PHOENIX, Arizona, May 16. THE USA Swimming House of Delegates could see some drastic changes to its meeting schedule and delegate appointment soon, with three new proposals on their way to a vote at this September's United States Aquatic Sports Convention.
Courtesy of: USA Swimming
Courtesy of: USA Swimming
The proposals were created by members of the USA Swimming Governance Committee, which oversees the practices of the House of Delegates, Board of Directors and the organization's nine committees. One proposed legislation change would reduce the frequency of House of Delegates meetings from once a year to once every other year, in even-numbered years, according to the proposed legislation sent to the Rules and Regulations Committee Tuesday. More efficient and shorter annual meetings were two reasons why the change was proposed, but another major reason was to give delegates the opportunity to be involved in educational opportunities at the convention during the years when House of Delegates meetings are not held.
"The nature of the convention has changed, which is not say it's routine," said Peter Carney, chair of the Governance Committee. "We can handle all of our business in an every-other-year mode."
If the House of Delegates moves to a biennial meeting, various USA Swimming committees would be looked to for various rule change approvals, particularly swimming rules handed down by FINA in odd-numbered years. Many rules could be officially ratified at future House of Delegates meetings.
Though many who have attended the annual convention would say the main focus is on the House of Delegates meetings, Carney said that should change.
"Training, education, certification, keeping that sense of family that we have is going to be what this convention is about," he said. "This kind of family doesn't exist in many Olympic sports anymore. We don't want to lose that sense of family, so we want to keep the annual convention."
Also up for consideration is a change in the way delegates are appointed. Instead of six delegates automatically selected from each of the 59 Local Swimming Committees, the proposed legislation is reducing the number to four per LSC: the general LSC chairperson, an athlete representative and two at-large members chosen by the LSC. Additional delegates will be allowed in a fashion similar to the number of people each state can send to the U.S. House of Representatives. For every 3,000 active USA Swimming members each LSC has above 2,000, an LSC can send an additional delegate, up to five extra delegates. That means large LSCs will have no more than nine delegates, while smaller LSCs will only have four votes.

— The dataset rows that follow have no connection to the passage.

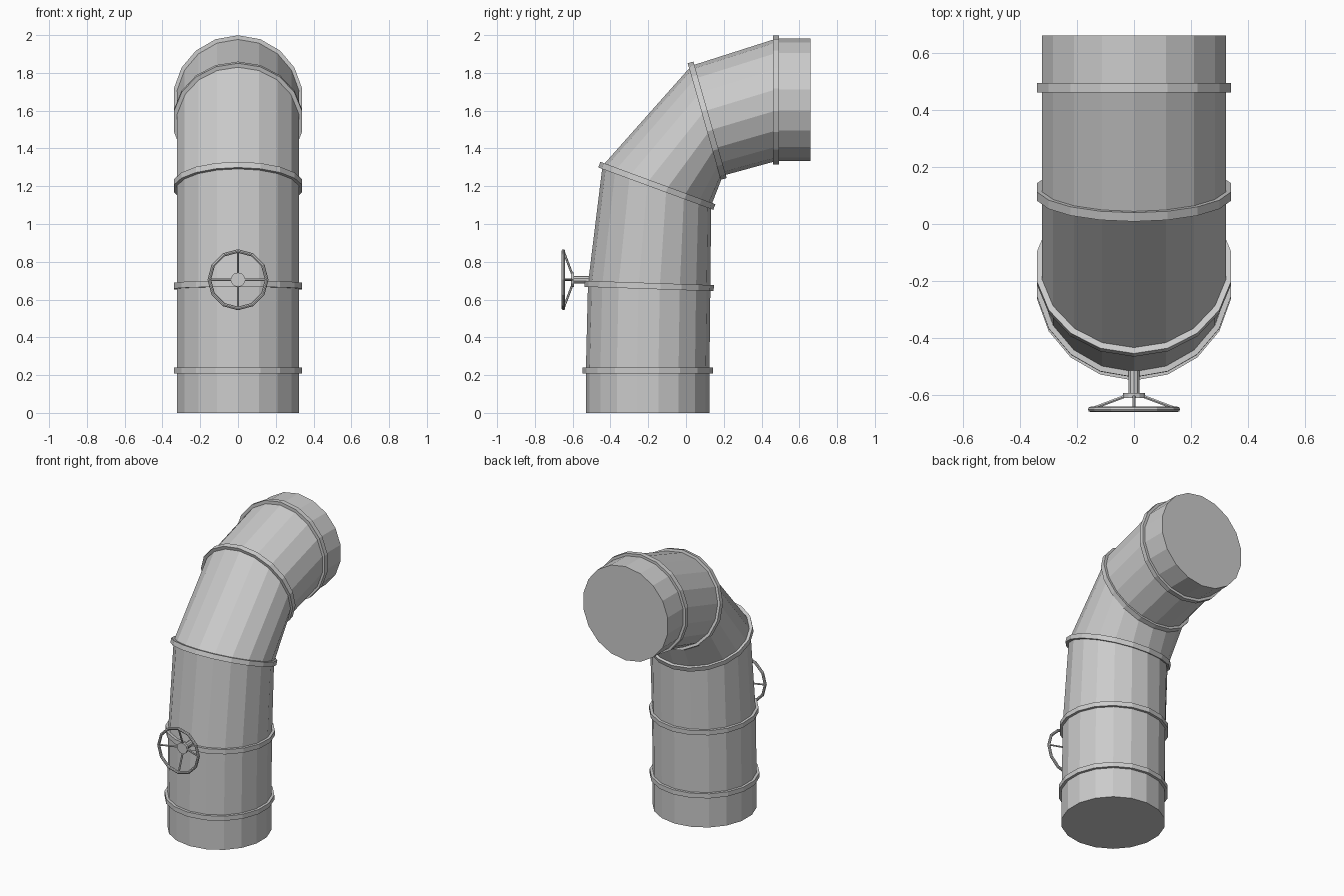
import bpy, bmesh, math
from mathutils import Vector

if "Cube" in bpy.data.objects:
    bpy.data.objects.remove(bpy.data.objects["Cube"])

SIDES = 18
RX = 0.327
# Pipe stations in the yz plane: outer-bend point, inner-bend point
STATIONS = [
    ((-0.53, 0.0), (0.124, 0.0)),
    ((-0.53, 0.225), (0.124, 0.225)),
    ((-0.519, 0.683), (0.129, 0.661)),
    ((-0.442, 1.308), (0.133, 1.096)),
    ((0.029, 1.838), (0.195, 1.256)),
    ((0.477, 1.981), (0.477, 1.333)),
    ((0.66, 1.981), (0.66, 1.333)),
]


def make_object(name, bm):
    bmesh.ops.recalc_face_normals(bm, faces=bm.faces)
    mesh = bpy.data.meshes.new(name)
    bm.to_mesh(mesh)
    bm.free()
    obj = bpy.data.objects.new(name, mesh)
    bpy.context.collection.objects.link(obj)
    return obj


def section(station, grow=0.0, shift=0.0):
    """Elliptical loop of points on a station plane."""
    a, b = (Vector((0, *p)) for p in station)
    centre, half = (a + b) / 2, (a - b) / 2
    axis = half.normalized()
    normal = axis.cross(Vector((1, 0, 0)))
    half = half + axis * grow
    pts = []
    for i in range(SIDES):
        t = 2 * math.pi * i / SIDES
        pts.append(centre + normal * shift + half * math.cos(t)
                   + Vector(((RX + grow) * math.sin(t), 0, 0)))
    return pts


def loft(name, loops, closed=False):
    """Skin loops of points; close into a ring or cap both ends."""
    bm = bmesh.new()
    rows = [[bm.verts.new(p) for p in loop] for loop in loops]
    n = len(rows[0])
    pairs = list(zip(rows, rows[1:])) + ([(rows[-1], rows[0])] if closed else [])
    for r, s in pairs:
        for i in range(n):
            j = (i + 1) % n
            bm.faces.new((r[i], r[j], s[j], s[i]))
    if not closed:
        bm.faces.new(rows[0])
        bm.faces.new(rows[-1])
    return make_object(name, bm)


def rod(name, start, end, radius, sides):
    """Straight prism between two points."""
    start, end = Vector(start), Vector(end)
    d = end - start
    bm = bmesh.new()
    bmesh.ops.create_cone(bm, cap_ends=True, segments=sides, radius1=radius,
                          radius2=radius, depth=d.length)
    obj = make_object(name, bm)
    obj.location = (start + end) / 2
    obj.rotation_euler = d.to_track_quat('Z', 'Y').to_euler()
    return obj


# Bent pipe with capped ends
loft("pipe", [section(s) for s in STATIONS])

# Raised bands at every joint
for k, s in enumerate(STATIONS[1:-1]):
    loft(f"joint_band_{k + 1}", [section(s, g, h) for g, h in
         ((-0.004, -0.016), (0.018, -0.016), (0.018, 0.016), (-0.004, 0.016))],
         closed=True)

# Valve stem and hub
WZ = 0.705
rod("valve_stem", (0, -0.50, WZ), (0, -0.595, WZ), 0.02, 10)
rod("valve_hub", (0, -0.592, WZ), (0, -0.61, WZ), 0.038, 12)

# Hand wheel rim
rim = []
for i in range(12):
    t = 2 * math.pi * i / 12
    out = Vector((math.sin(t), 0, math.cos(t)))
    rim.append([Vector((0, -0.649, WZ)) + out * (0.152 + 0.0095 * math.cos(u))
                + Vector((0, 0.0095 * math.sin(u), 0))
                for u in (2 * math.pi * j / 8 for j in range(8))])
loft("wheel_rim", rim, closed=True)

# Four dished spokes
for k in range(4):
    x, z = round(math.sin(k * math.pi / 2)), round(math.cos(k * math.pi / 2))
    rod(f"wheel_spoke_{k + 1}", (0.028 * x, -0.602, WZ + 0.028 * z),
        (0.15 * x, -0.648, WZ + 0.15 * z), 0.006, 6)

Carney said many of the smaller LSCs regularly did not send their allotted six delegates, so the legislation will reduce the burden for those LSCs.
A new paragraph in the section on the House of Delegates will allow the highest-ranking club in the Club Excellence Program from each LSC to appoint one member to the House of Delegates, if that club earned Gold or Silver status. Carney said that would be about such 32 clubs with that added representation opportunities.
"The club level is where our success starts," Carney said. "We think it adds to the diversity of the (delegate) selection process and allows a group that is probably already represented to have a vote. But some (clubs) didn't have that vote before."
Another proposal that also deals with scheduling would alter the dates of the convention, from a Wednesday-Saturday calendar to a Sunday-Wednesday calendar. The proposal cites the lack of insight from college coaches at House of Delegates meetings and convention gatherings, as these USA Swimming members often have work-related obligations beyond the pool that keep them away from the convention.
The proposed legislation was first drafted in February, with various "housekeeping" changes since then, Carney said.
Legislation proposal link